Hello Readers!

If you aren’t subscribed to our YouTube channel, we’d like to announce that our latest vlog is now live .

In this episode, we break down the steps to using the Nikon ModelMaker H120 3D scanner, the newest instrument in our laboratory arsenal. Engineer Ryan leads us through the demonstration, taking a simple hammer from physical part to solid model.

While his skills are impressive, it’s just a taste of the 3D scanner’s capabilities. The ModelMaker H120’s high resolution and versatility allows us to accurately capture complex geometries. If you need a part scanned, Hill Engineering is now offering services. After watching the video below, head on over to our website to contact us.

Case Study: Machine distortion modeling

We’ve recently uploaded a new case study on the topic of part distortion caused by machining. Distortion is a significant problem faced by many industries, especially where rigorous dimensional tolerances are required. When not appropriately accounted for, distortion can lead to significant economic loss and should be managed for effective design and production. Continue reading Case Study: Machine distortion modeling

Hill Engineering introduces ExpressRS

For materials engineers, designers, and managers seeking residual stress measurements, Hill Engineering is a trusted source for a broad range of best-in-class measurement capabilities. But while we always strive to deliver quality results in a timely manner, sometimes a job requires a faster than normal turn-around. This is why we’ve introduced ExpressRSTM, a service geared toward expedited delivery of residual stress measurement results. Continue reading Hill Engineering introduces ExpressRS
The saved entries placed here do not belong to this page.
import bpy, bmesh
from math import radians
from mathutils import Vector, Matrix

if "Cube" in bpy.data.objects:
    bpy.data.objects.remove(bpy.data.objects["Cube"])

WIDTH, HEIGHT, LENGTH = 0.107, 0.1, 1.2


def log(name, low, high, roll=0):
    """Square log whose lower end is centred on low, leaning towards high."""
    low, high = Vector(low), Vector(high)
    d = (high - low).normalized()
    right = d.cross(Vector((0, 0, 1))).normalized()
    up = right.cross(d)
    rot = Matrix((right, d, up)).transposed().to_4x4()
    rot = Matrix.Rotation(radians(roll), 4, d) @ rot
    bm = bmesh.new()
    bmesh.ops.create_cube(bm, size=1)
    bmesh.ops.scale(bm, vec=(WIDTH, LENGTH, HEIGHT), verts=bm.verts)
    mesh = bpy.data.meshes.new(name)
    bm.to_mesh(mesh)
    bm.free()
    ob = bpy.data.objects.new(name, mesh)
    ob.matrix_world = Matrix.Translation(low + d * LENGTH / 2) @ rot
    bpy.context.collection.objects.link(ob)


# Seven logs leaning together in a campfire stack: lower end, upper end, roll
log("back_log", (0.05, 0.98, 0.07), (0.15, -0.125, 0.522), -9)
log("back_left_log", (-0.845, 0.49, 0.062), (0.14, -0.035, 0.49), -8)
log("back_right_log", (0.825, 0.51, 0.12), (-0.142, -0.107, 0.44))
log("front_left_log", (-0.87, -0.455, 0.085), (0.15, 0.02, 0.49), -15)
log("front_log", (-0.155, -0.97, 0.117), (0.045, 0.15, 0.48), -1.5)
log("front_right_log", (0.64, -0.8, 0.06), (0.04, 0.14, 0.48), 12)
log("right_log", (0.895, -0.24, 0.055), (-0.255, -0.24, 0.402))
Case Study Highlight: 3D Scanner

Hill Engineering recently installed a Nikon ModelMaker H120 3D scanner, which is proving to be very useful in our laboratory. In addition to scanning services we now offer to outside parties, we’ve also implemented this technology into our residual stress measurement processes. This new capability allows us to produce faster, more accurate results than ever before. Continue reading Case Study Highlight: 3D Scanner
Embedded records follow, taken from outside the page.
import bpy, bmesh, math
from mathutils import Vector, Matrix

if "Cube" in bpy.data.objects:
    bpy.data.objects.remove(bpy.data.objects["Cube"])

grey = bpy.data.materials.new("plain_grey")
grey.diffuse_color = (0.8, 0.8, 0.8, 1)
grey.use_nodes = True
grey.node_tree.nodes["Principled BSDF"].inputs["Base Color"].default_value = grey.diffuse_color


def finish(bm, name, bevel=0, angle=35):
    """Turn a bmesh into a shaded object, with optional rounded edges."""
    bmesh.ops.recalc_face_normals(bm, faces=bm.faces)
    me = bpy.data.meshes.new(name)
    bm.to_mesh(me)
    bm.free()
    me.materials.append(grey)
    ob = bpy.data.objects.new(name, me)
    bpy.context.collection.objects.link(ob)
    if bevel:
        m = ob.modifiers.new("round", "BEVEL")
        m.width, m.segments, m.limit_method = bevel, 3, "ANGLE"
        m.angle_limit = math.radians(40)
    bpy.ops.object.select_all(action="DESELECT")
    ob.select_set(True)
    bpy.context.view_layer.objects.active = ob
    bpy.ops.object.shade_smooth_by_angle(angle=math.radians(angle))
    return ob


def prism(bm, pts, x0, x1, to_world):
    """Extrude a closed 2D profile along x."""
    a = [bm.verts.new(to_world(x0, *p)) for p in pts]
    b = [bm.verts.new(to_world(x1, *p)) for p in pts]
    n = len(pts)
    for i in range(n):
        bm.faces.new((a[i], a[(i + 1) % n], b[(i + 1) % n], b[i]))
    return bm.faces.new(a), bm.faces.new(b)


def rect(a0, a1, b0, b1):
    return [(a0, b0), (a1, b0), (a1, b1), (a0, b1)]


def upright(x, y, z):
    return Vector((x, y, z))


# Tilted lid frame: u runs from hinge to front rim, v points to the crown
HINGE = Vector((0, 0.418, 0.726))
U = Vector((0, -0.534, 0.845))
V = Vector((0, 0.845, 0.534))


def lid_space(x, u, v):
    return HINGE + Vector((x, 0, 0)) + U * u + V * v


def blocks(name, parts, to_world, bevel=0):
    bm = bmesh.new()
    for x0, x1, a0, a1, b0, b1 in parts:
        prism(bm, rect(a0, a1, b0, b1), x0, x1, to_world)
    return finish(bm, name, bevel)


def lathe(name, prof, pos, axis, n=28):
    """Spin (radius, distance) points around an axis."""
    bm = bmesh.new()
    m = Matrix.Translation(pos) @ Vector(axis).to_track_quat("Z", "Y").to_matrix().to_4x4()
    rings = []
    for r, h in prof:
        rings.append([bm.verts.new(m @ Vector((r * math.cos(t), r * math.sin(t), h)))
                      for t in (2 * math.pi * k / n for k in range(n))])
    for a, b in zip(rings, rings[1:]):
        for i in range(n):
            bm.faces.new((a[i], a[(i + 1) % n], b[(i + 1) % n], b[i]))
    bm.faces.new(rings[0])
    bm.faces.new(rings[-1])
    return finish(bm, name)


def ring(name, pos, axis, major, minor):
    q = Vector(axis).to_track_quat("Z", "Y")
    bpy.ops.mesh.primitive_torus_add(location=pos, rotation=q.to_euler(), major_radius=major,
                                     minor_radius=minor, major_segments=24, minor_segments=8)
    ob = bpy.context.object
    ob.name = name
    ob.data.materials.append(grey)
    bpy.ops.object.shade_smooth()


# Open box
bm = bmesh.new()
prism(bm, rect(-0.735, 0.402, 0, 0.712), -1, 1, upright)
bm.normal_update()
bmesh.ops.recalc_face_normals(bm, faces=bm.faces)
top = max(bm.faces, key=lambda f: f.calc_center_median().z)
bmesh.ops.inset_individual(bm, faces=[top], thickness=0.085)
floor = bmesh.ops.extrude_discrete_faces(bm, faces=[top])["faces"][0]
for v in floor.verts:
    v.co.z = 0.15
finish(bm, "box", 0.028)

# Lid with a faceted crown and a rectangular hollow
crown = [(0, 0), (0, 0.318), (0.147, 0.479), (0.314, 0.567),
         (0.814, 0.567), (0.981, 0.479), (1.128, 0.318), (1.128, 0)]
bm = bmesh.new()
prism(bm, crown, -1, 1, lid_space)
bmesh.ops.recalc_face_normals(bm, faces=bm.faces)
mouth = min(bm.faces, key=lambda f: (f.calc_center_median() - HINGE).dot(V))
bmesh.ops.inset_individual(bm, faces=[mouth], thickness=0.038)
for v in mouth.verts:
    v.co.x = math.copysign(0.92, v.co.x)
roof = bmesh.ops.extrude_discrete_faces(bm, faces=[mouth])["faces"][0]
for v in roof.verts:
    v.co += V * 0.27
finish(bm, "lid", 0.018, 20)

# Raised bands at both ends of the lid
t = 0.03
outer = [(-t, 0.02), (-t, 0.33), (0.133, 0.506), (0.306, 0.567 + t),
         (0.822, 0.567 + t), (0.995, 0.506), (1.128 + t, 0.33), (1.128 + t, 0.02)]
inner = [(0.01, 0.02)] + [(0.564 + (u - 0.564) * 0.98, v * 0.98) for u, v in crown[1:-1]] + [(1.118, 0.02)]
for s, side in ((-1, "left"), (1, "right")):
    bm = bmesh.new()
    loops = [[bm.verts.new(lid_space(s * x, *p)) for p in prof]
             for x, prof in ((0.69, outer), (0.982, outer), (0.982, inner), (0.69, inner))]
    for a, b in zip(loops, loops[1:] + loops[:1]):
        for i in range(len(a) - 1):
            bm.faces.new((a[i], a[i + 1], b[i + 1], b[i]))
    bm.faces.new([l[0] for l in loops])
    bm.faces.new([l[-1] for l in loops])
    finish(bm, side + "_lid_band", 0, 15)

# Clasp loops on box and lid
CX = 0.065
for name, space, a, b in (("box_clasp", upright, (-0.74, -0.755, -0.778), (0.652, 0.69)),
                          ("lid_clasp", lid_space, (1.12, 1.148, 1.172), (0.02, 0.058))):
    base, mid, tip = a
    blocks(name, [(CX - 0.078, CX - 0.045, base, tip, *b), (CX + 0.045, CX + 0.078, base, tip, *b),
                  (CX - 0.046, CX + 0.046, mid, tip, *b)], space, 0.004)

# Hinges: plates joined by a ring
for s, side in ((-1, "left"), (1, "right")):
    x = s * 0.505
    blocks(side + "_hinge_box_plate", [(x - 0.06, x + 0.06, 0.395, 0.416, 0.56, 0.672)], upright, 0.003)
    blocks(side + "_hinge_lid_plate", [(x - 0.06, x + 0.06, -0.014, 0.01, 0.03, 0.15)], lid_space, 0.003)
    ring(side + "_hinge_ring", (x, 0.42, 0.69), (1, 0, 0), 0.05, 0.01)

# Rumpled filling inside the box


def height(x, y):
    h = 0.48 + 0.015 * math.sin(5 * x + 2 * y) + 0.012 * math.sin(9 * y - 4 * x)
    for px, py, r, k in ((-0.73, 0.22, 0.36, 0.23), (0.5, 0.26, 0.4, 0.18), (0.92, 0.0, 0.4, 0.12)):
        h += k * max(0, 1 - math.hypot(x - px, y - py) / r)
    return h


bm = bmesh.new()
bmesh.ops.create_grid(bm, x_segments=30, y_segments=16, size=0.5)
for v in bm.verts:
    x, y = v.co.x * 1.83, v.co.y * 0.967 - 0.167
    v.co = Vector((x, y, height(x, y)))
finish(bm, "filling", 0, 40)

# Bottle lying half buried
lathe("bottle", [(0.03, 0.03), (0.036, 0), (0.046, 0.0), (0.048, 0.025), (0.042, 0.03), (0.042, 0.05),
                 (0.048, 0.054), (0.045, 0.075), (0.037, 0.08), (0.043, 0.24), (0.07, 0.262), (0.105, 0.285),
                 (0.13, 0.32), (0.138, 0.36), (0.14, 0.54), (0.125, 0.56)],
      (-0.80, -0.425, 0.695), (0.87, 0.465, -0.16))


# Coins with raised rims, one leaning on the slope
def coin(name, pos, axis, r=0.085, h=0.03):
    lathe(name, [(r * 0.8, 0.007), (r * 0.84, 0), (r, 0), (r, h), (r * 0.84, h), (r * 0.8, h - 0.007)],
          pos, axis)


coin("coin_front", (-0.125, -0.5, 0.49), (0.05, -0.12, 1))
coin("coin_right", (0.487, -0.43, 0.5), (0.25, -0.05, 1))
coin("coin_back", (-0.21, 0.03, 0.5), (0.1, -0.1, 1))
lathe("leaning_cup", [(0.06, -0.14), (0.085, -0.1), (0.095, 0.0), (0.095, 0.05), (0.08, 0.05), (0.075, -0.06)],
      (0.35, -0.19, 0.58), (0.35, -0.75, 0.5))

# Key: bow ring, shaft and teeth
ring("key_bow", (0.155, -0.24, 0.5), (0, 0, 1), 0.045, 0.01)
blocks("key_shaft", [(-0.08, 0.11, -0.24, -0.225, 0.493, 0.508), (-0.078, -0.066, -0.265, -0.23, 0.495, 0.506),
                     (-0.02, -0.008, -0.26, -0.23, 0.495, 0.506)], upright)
Meet our new 3D scanner

We at Hill Engineering are always looking for ways to improve the accuracy and efficiency of our laboratory. That’s why we recently acquired a 3D scanner for our laboratory, which will aid in many aspects of our residual stress measurement processes, as well as enable us to provide further services to our customers. In the newest video on our YouTube channel , we discuss some of the highlights of this tool. Continue reading Meet our new 3D scanner

Winner of the #namethataircraft Challenge: Gerold Arheilger

Everybody put your hands together for 2018’s #Namethataircraft winner, Gerold Arheilger! For those of you who were unaware, we began a bi-weekly competition this past year where our twitter followers scored points for identifying photographs of aircraft on our twitter account. Continue reading Winner of the #namethataircraft Challenge: Gerold Arheilger

Overview of a strain gage

We talk about strain gages a lot in our blogs, vlogs, and all over our website. That’s because strain gages are a crucial element of the work we do at Hill Engineering. Our little rectangular friends are very important sensors for residual stress measurements. That something so small can be so important is astounding, but how exactly do strain gages work? Continue reading Overview of a strain gage

Hole drilling residual stress measurement method

This week, we have uploaded a new vlog to Hill Engineering’s YouTube channel revolving around a particularly handy residual stress measurement technique. The hole drilling measurement method is one of our most popular residual stress measurement options, and involves the incremental drilling of a small hole into the surface of a specimen. Watch the video below and read on to learn more about the hole drilling method. Continue reading Hole drilling residual stress measurement method

Case Study: Contour Method Repeatability

Recently, Hill Engineering posted a new case study detailing our research into contour method repeatability. In the case study, we performed contour method measurements on multiple similar specimens belonging to six different specimen types: aluminum T-section, stainless steel plate with dissimilar metal slot-filled weld, stainless steel forging, titanium plate with electron beam slot-filled weld, nickel disk forging, and aluminum plate. Continue reading Case Study: Contour Method Repeatability